▸ **Extracted material**:
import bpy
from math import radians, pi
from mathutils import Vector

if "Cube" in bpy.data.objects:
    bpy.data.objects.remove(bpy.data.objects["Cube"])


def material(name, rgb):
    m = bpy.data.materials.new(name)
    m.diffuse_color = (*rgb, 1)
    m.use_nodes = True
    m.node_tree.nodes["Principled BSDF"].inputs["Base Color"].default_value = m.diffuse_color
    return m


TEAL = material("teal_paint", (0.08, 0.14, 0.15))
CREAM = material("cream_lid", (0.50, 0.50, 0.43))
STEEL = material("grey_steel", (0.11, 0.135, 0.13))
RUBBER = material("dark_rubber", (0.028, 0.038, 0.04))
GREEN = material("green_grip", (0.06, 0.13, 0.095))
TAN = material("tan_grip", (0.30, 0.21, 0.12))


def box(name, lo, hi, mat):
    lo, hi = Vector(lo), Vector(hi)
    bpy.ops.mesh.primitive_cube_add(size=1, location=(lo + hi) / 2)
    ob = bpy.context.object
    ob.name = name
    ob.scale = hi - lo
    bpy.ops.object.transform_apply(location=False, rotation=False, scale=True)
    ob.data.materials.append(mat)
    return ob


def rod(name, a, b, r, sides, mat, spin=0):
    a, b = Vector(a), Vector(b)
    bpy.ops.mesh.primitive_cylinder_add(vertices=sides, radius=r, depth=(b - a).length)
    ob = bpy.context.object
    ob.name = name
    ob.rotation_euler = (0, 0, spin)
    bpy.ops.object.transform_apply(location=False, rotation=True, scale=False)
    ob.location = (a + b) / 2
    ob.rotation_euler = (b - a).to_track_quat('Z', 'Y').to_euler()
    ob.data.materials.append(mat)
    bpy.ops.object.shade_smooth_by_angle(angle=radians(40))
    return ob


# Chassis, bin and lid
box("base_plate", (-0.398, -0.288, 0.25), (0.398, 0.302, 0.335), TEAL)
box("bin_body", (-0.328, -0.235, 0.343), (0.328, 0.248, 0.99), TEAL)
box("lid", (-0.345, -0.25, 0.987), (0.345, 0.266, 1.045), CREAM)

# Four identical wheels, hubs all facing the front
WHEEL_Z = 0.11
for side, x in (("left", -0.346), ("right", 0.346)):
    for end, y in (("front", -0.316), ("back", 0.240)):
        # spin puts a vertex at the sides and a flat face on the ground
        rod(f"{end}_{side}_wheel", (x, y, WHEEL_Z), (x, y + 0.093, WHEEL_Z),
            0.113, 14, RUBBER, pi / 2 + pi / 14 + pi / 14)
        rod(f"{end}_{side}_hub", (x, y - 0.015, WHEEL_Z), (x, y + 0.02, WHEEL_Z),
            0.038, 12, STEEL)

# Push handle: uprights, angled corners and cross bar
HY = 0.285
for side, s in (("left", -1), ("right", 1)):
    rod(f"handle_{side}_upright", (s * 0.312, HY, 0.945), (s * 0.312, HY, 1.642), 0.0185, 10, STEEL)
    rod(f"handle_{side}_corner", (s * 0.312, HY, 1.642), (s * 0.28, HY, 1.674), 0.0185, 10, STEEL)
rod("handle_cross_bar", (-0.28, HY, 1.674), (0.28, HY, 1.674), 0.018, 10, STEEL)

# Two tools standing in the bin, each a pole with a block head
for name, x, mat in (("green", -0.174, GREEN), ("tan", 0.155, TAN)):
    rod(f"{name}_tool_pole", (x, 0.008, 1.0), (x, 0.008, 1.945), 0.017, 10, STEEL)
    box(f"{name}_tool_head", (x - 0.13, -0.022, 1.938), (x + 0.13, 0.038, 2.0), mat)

▸ **Problem description**:
Where the word "scale" shows up in a line of the entries above, count that line; the answer is the total alone.

▸ **Answer section**:
3